- Keep the options similar in length and level of detail.
- Balance the placement of the correct answer.
- Check for grammatical consistency. This often relates to the use of a/an, verbs/nouns, or singular/plural.
- Avoid clues to the correct answer in the stem or in other parts of the test.
- Avoid negative questions. The use of negatives can confuse students and lead to sentences that are difficult to interpret. If negatives cannot be avoided, highlight the negative in the stem of the question (e.g., in italics).
- Use only one correct or best choice. With one correct answer, alternatives should be mutually exclusive and not overlap.
- Avoid the “All the above” or “None of the above” options.
- Put as much of the necessary wording as possible in the question, not in the options.
- The stem of the multiple-choice question should be free of irrelevant material, i.e., it should hold only material essential for answering the question.
- Present options in a logical (e.g., numerical) order if one exists.
Tips for incorrect answer options (‘distractors’)
- Don’t include options that are obviously wrong. The alternatives should be plausible and attractive to unprepared students.
- Correct options don’t necessarily have to be absolute truths – students can be asked to select the ‘best answer’ or the one ‘which is most likely.’
- Statements based on common student errors and misconceptions make strong distractors.
- True statements that do not answer the question make good distractors.
- Absolute statements (e.g., ‘never,’ ‘always,’ ‘all’) are best avoided as students will rule them out.
- Keep the distractors sufficiently different to the correct response in substance, and not just clever or subtle wording.
- Ensure that the options/distractors are independent and mutually exclusive.
- Avoid absurd, jokey, and idiosyncratic distractors – they are easily spotted by discerning students.
- Make each distractor grammatically match the correct response, and consistent with the stem.

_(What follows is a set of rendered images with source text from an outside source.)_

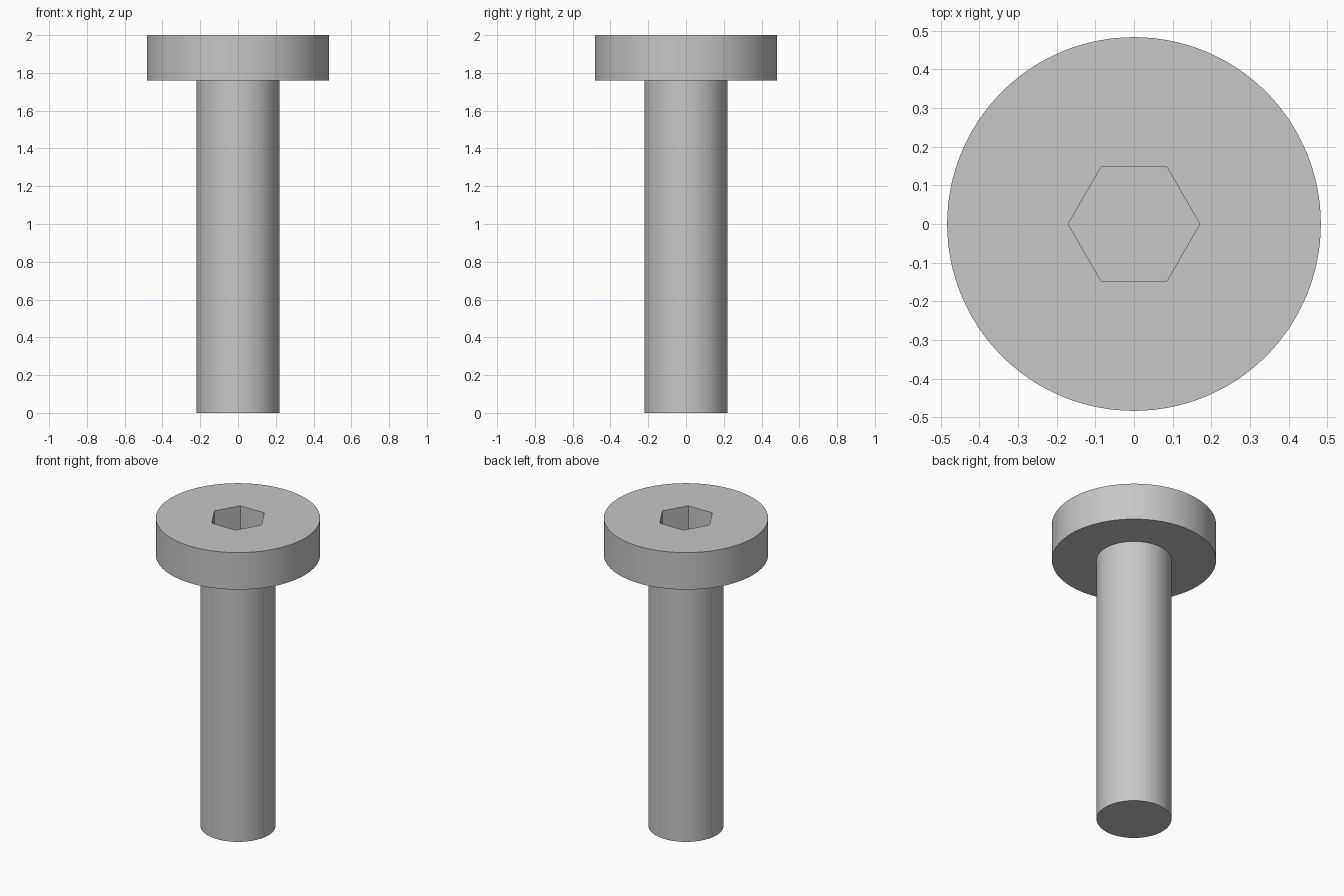
import bpy
import math

SEGMENTS = 128
TOP = 2.0
HEAD_BASE = 1.76
HEAD_RADIUS = 0.483
SHAFT_RADIUS = 0.22
SOCKET_RADIUS = 0.17
SOCKET_DEPTH = 0.17

default = bpy.data.objects.get("Cube")
if default:
    bpy.data.objects.remove(default, do_unlink=True)

# Single plain steel grey
steel = bpy.data.materials.new("steel_grey")
steel.use_nodes = True
colour = (0.57, 0.57, 0.57, 1)
steel.diffuse_color = colour
steel.node_tree.nodes["Principled BSDF"].inputs["Base Color"].default_value = colour


def prism(name, radius, bottom, top, sides, turn=0):
    """Upright prism between two heights."""
    bpy.ops.mesh.primitive_cylinder_add(
        vertices=sides, radius=radius, depth=top - bottom,
        location=(0, 0, (top + bottom) / 2), rotation=(0, 0, turn))
    obj = bpy.context.object
    obj.name = name
    obj.data.materials.append(steel)
    return obj


def make_active(obj):
    bpy.ops.object.select_all(action="DESELECT")
    obj.select_set(True)
    bpy.context.view_layer.objects.active = obj


# Shaft and flat cylindrical head
shaft = prism("shaft", SHAFT_RADIUS, 0, HEAD_BASE, SEGMENTS)
head = prism("head", HEAD_RADIUS, HEAD_BASE, TOP, SEGMENTS)

# Hexagonal socket sunk into the head, corners pointing along x
cutter = prism("socket_cutter", SOCKET_RADIUS, TOP - SOCKET_DEPTH, TOP + 0.1,
               6, math.radians(30))
cutter.hide_render = True
socket = head.modifiers.new("socket", "BOOLEAN")
socket.operation = "DIFFERENCE"
socket.solver = "EXACT"
socket.object = cutter
make_active(head)
bpy.ops.object.modifier_apply(modifier=socket.name)
bpy.data.objects.remove(cutter, do_unlink=True)

# Smooth round walls with crisp rims
for part in (shaft, head):
    make_active(part)
    bpy.ops.object.shade_smooth_by_angle(angle=math.radians(30))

The shape of a good multiple choice item
A well-constructed, one-best-answer MC item has a particular ‘shape’ as shown in the illustration on the left.
The benefits of online multiple-choice item exams
- Versatility – they can be used to measure a wide range of cognitive processes: factual knowledge, inferential reasoning, application of knowledge, problem solving and critical thinking.
- They reduce the problem of subjective grading.
- Analysis of quiz results can provide diagnostic information. Access to diagnostic quiz information is easily available through iLearn.
- Automated marking and feedback assists teachers and speeds up the process for returning grades and feedback to students.
- Stems can include a diverse range of multi-media or just text.
The challenges of online multiple-choice item exams
- Creating plausible and unambiguous distractors that all share the same syntax and grammar are hard to write.
- Avoiding unconscious bias of the material for various groups of test-takers, which means being inclusive of gender, culture, and diversity.
- Creating appropriately challenging and clearly worded stimulus/stems that assess a range of cognitive levels, without making them too long.
- Finding the time to write the MC items, proofread, have them peer-reviewed by a colleague, and then edit based on feedback well before the exam period.
- Setting up an online quiz that reduces the potential for academic integrity breaches. This is complex so you may need additional support from a Learning Designer or Department Administrator to ensure that settings are correct.
Multiple-Choice Item Examples
1. Example of a Less Effective MC Item – Recall/Memory
Which description best characterises whole foods?
a. orange juice
c. bran cereal
2. Example of a More Effective MC Item – Memory-Plus Application
Sally’s breakfast this morning included one glass of orange juice (from concentrate), one slice of toast, a small bowl of bran cereal and a grapefruit. What “whole food” did Sally eat for breakfast?
a. orange juice
c. bran cereal
3. Example of an Effective MC Item – Interpretation
Why does investing money in common stock protect against loss of assets during inflation?
a. It pays higher rates of interest during inflation.
b. It provides a steady but dependable income despite economic conditions.
c. It is protected by the Federal Reserve System.
d. It increases in value as the value of a business increases.
4. Example of a (Non-Effective) Item with Grammatical Cue
A 12-year-old girl was brought to the school office because of chest pain. She has recently experienced an upper respiratory infection with frequent coughing. Her temperature is 37.2c, her pulse is 120/min, respirations are 22/min, and blood pressure is 95/65 mm Hg. Pulse oximetry on room air shows an oxygen saturation of 99%. Physical examination shows tenderness to palpation over her costochondral joints on the left. Auscultation of the lungs discloses diffuse end-expiratory wheezes bilaterally. Her diagnosis is most likely to be an:
a. asthma attack*
d. rib fracture secondary to coughing
e. viral pneumonitis
A final bit of advice …
Have a colleague (or two) trial your MC quiz in iLearn before you release it to students.
Paniagua,M. & Swygert, K. (Eds) (2016), Constructing Written Test Questions for the Basic and Clinical Sciences, National Board of Medical Examiners (NBME), Philadelphia, USA.
Clay, B. (2001), Is this a trick question? A Short Guide to Writing Effective Test Questions. Kansas Curriculum Center, USA.
Sibley, J. (2014), Seven Mistakes to Avoid When Writing Multiple-Choice Questions, Faculty Focus.
Smith Budhai, S. (2020), Fourteen Simple Strategies to Reduce Cheating on Online Examinations, Faculty Focus
Center for Distributed Learning, Examples of Multiple Choice Items at the Levels of Bloom’s Taxonomy, UCF.